WORK TASK: With both ends included, repeat exactly the lines of the entries below from the one containing "# Shallow crease" down to the one containing "0.06, 0.065], 8)", and no others.

Source texts of formatted documents:
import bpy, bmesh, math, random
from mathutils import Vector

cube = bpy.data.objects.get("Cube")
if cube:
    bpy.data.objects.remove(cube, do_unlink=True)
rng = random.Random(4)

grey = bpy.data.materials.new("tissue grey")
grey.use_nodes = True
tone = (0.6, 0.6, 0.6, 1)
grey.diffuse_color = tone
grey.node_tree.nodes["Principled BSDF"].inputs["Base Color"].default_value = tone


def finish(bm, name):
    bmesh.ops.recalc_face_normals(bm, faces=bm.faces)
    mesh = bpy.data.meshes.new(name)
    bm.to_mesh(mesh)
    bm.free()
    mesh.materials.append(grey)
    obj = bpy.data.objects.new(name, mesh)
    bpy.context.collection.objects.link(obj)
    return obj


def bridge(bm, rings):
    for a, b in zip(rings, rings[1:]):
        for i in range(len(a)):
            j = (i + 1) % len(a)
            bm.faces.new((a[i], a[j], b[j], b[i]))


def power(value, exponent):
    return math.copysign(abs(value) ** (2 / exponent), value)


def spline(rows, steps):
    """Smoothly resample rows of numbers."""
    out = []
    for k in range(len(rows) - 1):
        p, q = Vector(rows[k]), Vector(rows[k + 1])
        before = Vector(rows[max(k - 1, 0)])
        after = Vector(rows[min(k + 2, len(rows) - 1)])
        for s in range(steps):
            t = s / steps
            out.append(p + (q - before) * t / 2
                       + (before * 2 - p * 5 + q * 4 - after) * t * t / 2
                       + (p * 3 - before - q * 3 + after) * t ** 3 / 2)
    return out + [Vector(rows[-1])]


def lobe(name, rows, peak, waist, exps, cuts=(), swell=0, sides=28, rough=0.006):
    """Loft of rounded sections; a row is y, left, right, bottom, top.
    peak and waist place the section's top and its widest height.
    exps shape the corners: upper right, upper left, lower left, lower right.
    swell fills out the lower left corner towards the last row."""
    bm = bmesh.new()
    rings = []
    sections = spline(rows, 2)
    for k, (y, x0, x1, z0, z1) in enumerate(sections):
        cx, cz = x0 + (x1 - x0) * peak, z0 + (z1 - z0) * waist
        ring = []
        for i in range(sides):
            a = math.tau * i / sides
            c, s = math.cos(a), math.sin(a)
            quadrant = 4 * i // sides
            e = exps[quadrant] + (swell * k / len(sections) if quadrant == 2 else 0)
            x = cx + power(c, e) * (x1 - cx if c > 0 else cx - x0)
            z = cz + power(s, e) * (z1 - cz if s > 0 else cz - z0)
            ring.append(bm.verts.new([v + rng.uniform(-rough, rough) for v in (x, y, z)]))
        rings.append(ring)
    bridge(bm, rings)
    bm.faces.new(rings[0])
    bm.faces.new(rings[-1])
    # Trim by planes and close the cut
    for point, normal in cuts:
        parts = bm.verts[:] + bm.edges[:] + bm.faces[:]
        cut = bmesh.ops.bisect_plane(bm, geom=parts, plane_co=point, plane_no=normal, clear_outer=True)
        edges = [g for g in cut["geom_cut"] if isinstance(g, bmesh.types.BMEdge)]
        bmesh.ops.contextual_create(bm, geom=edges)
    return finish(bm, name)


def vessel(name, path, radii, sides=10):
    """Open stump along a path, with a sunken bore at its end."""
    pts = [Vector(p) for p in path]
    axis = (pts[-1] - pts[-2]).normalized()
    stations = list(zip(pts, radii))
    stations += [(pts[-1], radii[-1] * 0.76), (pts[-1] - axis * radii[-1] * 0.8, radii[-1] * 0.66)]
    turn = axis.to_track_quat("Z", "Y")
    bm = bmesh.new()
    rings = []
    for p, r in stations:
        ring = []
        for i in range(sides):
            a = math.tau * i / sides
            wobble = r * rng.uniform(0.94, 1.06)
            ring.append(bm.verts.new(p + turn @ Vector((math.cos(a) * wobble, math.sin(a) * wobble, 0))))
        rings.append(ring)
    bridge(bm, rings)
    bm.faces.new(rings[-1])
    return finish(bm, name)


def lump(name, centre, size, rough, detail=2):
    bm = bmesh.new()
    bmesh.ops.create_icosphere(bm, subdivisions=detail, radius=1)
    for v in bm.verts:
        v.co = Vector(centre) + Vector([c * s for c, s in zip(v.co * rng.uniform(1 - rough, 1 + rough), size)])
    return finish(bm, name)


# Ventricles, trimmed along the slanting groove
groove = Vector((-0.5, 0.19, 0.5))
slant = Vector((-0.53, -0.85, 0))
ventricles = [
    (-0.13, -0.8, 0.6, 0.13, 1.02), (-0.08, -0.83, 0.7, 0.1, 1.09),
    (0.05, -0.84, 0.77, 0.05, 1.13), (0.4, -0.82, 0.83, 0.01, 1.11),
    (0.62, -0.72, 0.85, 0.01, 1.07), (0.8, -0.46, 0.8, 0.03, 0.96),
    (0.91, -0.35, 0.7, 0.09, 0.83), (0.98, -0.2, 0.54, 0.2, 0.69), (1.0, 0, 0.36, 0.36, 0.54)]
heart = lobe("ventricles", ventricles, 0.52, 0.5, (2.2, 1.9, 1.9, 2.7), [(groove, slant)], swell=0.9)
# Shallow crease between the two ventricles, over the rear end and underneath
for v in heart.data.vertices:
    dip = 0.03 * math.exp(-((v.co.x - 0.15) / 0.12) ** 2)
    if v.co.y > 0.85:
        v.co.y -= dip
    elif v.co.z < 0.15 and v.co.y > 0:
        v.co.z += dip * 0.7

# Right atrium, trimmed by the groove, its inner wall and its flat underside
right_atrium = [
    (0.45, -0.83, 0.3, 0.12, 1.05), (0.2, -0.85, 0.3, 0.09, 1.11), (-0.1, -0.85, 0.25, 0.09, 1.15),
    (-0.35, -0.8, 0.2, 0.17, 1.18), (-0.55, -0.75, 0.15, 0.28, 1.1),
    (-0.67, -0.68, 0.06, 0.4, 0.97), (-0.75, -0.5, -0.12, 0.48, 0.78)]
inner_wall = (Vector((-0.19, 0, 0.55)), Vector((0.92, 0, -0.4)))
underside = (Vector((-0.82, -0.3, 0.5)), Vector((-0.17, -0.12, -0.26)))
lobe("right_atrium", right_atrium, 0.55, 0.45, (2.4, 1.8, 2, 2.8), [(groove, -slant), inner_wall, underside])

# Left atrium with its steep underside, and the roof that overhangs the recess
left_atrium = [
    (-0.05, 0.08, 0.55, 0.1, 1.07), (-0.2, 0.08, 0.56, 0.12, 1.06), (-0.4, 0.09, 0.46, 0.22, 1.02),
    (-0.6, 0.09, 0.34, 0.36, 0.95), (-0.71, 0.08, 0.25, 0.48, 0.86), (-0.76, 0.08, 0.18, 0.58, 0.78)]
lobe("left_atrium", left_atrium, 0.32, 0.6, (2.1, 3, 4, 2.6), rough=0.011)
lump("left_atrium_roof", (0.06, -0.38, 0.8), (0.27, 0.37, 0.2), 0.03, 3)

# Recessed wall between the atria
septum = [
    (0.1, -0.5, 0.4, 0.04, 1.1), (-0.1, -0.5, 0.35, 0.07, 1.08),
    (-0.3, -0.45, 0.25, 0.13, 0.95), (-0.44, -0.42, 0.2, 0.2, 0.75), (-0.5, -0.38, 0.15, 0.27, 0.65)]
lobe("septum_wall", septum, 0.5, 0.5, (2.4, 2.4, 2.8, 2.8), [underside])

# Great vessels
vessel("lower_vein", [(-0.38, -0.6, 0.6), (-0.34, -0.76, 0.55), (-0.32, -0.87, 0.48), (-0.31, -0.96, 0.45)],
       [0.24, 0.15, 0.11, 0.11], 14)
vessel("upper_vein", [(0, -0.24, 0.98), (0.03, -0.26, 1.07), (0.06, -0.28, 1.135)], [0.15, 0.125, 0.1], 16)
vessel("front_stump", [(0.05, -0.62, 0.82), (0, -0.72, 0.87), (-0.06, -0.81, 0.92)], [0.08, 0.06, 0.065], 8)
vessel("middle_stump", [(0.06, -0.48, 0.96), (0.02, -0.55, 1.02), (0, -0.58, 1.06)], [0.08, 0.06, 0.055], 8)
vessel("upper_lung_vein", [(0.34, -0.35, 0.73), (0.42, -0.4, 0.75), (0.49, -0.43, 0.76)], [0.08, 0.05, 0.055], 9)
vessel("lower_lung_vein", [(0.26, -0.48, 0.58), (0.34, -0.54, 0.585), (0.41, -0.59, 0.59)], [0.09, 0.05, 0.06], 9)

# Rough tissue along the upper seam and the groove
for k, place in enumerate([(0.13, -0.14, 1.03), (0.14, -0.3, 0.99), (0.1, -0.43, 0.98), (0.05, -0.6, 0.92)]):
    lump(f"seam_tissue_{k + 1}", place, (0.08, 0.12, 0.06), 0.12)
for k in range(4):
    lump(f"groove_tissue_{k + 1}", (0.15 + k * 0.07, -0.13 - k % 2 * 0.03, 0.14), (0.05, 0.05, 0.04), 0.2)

REPLY:
# Shallow crease between the two ventricles, over the rear end and underneath
for v in heart.data.vertices:
    dip = 0.03 * math.exp(-((v.co.x - 0.15) / 0.12) ** 2)
    if v.co.y > 0.85:
        v.co.y -= dip
    elif v.co.z < 0.15 and v.co.y > 0:
        v.co.z += dip * 0.7

# Right atrium, trimmed by the groove, its inner wall and its flat underside
right_atrium = [
    (0.45, -0.83, 0.3, 0.12, 1.05), (0.2, -0.85, 0.3, 0.09, 1.11), (-0.1, -0.85, 0.25, 0.09, 1.15),
    (-0.35, -0.8, 0.2, 0.17, 1.18), (-0.55, -0.75, 0.15, 0.28, 1.1),
    (-0.67, -0.68, 0.06, 0.4, 0.97), (-0.75, -0.5, -0.12, 0.48, 0.78)]
inner_wall = (Vector((-0.19, 0, 0.55)), Vector((0.92, 0, -0.4)))
underside = (Vector((-0.82, -0.3, 0.5)), Vector((-0.17, -0.12, -0.26)))
lobe("right_atrium", right_atrium, 0.55, 0.45, (2.4, 1.8, 2, 2.8), [(groove, -slant), inner_wall, underside])

# Left atrium with its steep underside, and the roof that overhangs the recess
left_atrium = [
    (-0.05, 0.08, 0.55, 0.1, 1.07), (-0.2, 0.08, 0.56, 0.12, 1.06), (-0.4, 0.09, 0.46, 0.22, 1.02),
    (-0.6, 0.09, 0.34, 0.36, 0.95), (-0.71, 0.08, 0.25, 0.48, 0.86), (-0.76, 0.08, 0.18, 0.58, 0.78)]
lobe("left_atrium", left_atrium, 0.32, 0.6, (2.1, 3, 4, 2.6), rough=0.011)
lump("left_atrium_roof", (0.06, -0.38, 0.8), (0.27, 0.37, 0.2), 0.03, 3)

# Recessed wall between the atria
septum = [
    (0.1, -0.5, 0.4, 0.04, 1.1), (-0.1, -0.5, 0.35, 0.07, 1.08),
    (-0.3, -0.45, 0.25, 0.13, 0.95), (-0.44, -0.42, 0.2, 0.2, 0.75), (-0.5, -0.38, 0.15, 0.27, 0.65)]
lobe("septum_wall", septum, 0.5, 0.5, (2.4, 2.4, 2.8, 2.8), [underside])

# Great vessels
vessel("lower_vein", [(-0.38, -0.6, 0.6), (-0.34, -0.76, 0.55), (-0.32, -0.87, 0.48), (-0.31, -0.96, 0.45)],
       [0.24, 0.15, 0.11, 0.11], 14)
vessel("upper_vein", [(0, -0.24, 0.98), (0.03, -0.26, 1.07), (0.06, -0.28, 1.135)], [0.15, 0.125, 0.1], 16)
vessel("front_stump", [(0.05, -0.62, 0.82), (0, -0.72, 0.87), (-0.06, -0.81, 0.92)], [0.08, 0.06, 0.065], 8)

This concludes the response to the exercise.